Your infographic should also have a clear introduction where you set up the question or problem that will be addressed. There should be some sort of emotional drive to your story–something that will hook the reader in the introduction and will entice them to read further. Setting up your infographic with a problem that needs solving or a question that needs answering will give the reader incentive to read through to the end.
A sectional long form infographic divides the information into distinct sections that don’t necessarily follow a consecutive story, but that still contribute to the overall understanding of a topic. For example, a section long form infographic will have a section for statistical charts, a section for quotes, a section for pictograms, etc. Sectional infographics tend to look like collages.
Sectional long form infographics are a great way to give a run-down of general information about a topic–for example, stats, facts and thoughts about a new product. This form of infographic is popular among marketers, and will often make use of personalized icons and images to make them more flashy.
Take this infographic by Neil Patel.
Keep in mind that a good sectional infographic still needs to be cohesive. Use a consistent colour scheme or font/icon style to hold your sections together.
Flowcharts connect points and illustrate processes, making them great for long form infographics. Just make sure to design your flowchart in a way that isn’t tangled and confusing. (It’s always a good idea to draw a draft of your infographic design before you create it digitally). When it comes to flowcharts, a top to bottom design is usually the easiest to follow.
Timelines are also an effective way to present information that flows. Using a flow-chart/tree layout, connect points with a line running down the middle of the infographic. The infographic below uses both a timeline to connect the points and sections to divide the decades from one another. Vertical timelines are the more popular style, as they are easy to scroll down.
This one is very straight-forward. List long form infographics are just that: lists. Use a uniform font style or icon to indicate each point and connect them all together.
Remember that just because it’s a list doesn’t mean that it has to be boring! Use fun font style and icons for each bullet point.

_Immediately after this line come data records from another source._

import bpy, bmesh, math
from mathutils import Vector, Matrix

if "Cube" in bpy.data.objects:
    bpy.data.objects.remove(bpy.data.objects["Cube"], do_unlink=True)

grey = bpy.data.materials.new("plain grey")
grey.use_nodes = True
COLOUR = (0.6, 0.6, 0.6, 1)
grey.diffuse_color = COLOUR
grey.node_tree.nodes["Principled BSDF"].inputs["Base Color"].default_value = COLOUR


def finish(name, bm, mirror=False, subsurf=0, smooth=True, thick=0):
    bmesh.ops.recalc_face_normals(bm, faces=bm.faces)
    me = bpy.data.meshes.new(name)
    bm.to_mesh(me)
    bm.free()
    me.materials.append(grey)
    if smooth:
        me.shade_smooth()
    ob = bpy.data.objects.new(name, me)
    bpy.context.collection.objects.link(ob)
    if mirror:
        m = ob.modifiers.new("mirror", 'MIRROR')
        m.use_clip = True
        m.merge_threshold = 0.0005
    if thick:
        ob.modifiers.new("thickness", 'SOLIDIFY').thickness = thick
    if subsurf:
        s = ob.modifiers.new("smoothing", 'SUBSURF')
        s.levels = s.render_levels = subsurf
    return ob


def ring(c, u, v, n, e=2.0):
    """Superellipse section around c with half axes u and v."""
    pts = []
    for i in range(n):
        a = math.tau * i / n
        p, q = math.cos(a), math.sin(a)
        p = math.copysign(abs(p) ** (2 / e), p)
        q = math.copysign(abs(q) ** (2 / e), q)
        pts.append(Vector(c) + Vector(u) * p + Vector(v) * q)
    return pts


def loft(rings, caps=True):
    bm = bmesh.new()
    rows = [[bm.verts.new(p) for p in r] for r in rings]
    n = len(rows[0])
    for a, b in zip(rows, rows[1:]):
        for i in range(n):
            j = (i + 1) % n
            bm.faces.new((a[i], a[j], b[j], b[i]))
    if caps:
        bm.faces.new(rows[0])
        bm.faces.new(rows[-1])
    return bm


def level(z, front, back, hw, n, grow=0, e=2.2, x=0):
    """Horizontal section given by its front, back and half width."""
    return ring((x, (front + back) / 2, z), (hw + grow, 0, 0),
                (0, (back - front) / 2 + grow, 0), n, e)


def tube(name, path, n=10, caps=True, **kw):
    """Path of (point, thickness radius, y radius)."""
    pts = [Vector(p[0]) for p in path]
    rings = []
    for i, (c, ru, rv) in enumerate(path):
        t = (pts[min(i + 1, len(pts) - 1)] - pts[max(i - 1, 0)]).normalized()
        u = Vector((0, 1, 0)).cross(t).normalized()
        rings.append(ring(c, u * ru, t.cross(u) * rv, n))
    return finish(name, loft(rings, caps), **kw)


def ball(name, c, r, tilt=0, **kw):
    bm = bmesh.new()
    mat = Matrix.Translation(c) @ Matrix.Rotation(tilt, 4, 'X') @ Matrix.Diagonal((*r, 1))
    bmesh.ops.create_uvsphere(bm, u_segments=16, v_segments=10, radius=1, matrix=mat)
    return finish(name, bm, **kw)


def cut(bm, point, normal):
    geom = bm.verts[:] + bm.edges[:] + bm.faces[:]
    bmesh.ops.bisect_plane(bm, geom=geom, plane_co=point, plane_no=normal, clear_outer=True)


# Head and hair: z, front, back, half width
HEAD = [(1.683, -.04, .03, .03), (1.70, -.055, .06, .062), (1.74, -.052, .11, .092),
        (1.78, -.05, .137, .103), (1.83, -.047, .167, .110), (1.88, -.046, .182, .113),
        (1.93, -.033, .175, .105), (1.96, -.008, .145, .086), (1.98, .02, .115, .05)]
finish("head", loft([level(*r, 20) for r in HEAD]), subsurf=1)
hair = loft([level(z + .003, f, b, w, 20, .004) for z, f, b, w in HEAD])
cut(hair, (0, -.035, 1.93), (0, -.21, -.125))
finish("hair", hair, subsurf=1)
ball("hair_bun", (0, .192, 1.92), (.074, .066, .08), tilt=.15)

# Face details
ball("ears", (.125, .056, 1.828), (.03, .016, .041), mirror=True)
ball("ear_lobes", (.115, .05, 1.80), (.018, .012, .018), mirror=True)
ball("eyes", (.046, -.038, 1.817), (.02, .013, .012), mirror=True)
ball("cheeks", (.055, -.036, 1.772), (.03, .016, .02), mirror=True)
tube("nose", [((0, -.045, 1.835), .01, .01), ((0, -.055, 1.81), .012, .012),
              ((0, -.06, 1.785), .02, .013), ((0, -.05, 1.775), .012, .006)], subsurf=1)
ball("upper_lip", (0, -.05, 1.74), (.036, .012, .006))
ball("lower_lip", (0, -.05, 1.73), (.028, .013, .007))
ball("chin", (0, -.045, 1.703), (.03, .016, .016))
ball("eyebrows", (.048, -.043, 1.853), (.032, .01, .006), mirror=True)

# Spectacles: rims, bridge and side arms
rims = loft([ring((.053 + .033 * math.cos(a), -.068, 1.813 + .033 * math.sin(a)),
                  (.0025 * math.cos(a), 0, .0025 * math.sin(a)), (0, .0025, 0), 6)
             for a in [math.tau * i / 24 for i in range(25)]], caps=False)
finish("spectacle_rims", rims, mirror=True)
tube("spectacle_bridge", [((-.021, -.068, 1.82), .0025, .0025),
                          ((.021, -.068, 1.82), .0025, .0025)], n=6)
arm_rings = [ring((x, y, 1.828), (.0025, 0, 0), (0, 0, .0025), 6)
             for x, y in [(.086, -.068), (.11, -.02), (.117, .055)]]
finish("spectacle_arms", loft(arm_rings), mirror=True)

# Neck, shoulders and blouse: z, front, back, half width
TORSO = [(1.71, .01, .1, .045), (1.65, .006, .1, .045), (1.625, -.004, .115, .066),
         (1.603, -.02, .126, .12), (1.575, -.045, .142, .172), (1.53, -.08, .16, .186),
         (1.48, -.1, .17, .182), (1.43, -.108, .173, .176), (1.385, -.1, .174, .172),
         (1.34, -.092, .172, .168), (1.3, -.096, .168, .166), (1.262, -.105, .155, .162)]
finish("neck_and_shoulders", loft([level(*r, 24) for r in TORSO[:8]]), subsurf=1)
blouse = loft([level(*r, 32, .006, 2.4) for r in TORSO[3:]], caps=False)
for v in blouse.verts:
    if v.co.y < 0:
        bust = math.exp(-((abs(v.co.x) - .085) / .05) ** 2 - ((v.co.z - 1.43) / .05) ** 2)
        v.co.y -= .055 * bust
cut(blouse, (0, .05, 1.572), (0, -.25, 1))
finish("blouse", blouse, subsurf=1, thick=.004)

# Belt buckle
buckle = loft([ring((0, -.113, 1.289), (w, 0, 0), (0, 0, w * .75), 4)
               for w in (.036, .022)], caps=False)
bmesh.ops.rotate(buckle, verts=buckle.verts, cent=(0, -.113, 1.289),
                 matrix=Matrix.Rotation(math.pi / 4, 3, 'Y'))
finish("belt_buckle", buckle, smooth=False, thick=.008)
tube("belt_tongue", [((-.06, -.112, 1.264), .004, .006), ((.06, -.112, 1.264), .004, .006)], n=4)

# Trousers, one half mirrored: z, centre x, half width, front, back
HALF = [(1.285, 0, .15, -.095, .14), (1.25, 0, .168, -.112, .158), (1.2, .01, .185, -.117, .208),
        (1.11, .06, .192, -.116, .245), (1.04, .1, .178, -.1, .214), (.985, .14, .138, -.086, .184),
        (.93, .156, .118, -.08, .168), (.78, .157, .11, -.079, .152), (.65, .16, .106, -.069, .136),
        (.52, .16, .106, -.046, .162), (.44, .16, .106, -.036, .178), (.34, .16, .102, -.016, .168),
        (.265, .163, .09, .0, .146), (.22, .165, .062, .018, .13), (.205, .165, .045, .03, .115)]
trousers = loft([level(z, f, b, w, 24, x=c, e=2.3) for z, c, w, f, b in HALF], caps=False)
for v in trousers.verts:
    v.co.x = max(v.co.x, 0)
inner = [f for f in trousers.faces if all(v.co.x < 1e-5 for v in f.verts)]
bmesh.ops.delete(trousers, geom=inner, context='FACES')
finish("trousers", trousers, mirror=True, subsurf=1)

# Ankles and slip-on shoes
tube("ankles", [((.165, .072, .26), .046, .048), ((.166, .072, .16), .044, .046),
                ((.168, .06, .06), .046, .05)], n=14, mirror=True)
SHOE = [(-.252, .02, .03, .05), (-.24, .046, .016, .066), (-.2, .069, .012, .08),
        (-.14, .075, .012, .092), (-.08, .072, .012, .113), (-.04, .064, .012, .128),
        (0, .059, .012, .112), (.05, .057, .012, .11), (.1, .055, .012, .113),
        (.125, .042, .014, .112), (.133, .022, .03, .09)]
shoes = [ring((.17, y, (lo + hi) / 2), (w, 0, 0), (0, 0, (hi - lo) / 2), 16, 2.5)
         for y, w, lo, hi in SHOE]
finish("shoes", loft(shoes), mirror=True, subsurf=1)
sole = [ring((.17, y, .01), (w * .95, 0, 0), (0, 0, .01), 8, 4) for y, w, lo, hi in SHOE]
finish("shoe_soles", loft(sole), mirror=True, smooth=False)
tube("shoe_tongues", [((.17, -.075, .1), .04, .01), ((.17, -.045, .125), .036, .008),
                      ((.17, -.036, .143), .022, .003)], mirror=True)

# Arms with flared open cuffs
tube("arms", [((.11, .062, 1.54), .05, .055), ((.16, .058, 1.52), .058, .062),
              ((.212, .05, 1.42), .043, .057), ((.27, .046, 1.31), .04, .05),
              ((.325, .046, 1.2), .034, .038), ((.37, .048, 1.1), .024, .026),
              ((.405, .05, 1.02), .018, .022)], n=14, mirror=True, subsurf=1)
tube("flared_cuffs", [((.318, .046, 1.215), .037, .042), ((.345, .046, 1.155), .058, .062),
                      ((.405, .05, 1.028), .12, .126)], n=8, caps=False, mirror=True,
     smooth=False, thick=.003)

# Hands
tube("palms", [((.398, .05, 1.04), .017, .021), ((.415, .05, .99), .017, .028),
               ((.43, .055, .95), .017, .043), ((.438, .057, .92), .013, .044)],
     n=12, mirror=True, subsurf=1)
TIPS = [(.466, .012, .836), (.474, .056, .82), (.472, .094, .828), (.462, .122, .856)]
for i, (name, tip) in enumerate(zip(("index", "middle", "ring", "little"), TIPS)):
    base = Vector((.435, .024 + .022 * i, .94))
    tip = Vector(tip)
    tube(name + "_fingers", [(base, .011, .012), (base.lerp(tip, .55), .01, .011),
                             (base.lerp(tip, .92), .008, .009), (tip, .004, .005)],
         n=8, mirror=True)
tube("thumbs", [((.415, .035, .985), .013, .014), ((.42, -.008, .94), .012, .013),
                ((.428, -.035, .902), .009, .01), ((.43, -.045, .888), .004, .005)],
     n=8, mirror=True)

Long form infographics that follow a step-by-step process are also a popular style. Basically, treat your infographic as a small how-to manual. The infographic below is divided into chapters, ebook style, making it easy to refer to specific parts of the infographic.
Start from the ground and work towards the end product. Use examples in the form of images and links in your infographic like you would in a step-by-step article.
That being said, even though long form infographics allow you to pack more information into one graphic than shorter versions, it’s important not to go overboard. You still want your long form infographic to be coherent, with a tight design.
The thing to remember is that although long form infographics have a lot of information, they still need to be quick to read.
This means that you still need to cut and condense information to get right to the point.
That’s the long and the short of it! Please feel free to leave any questions in the comments below.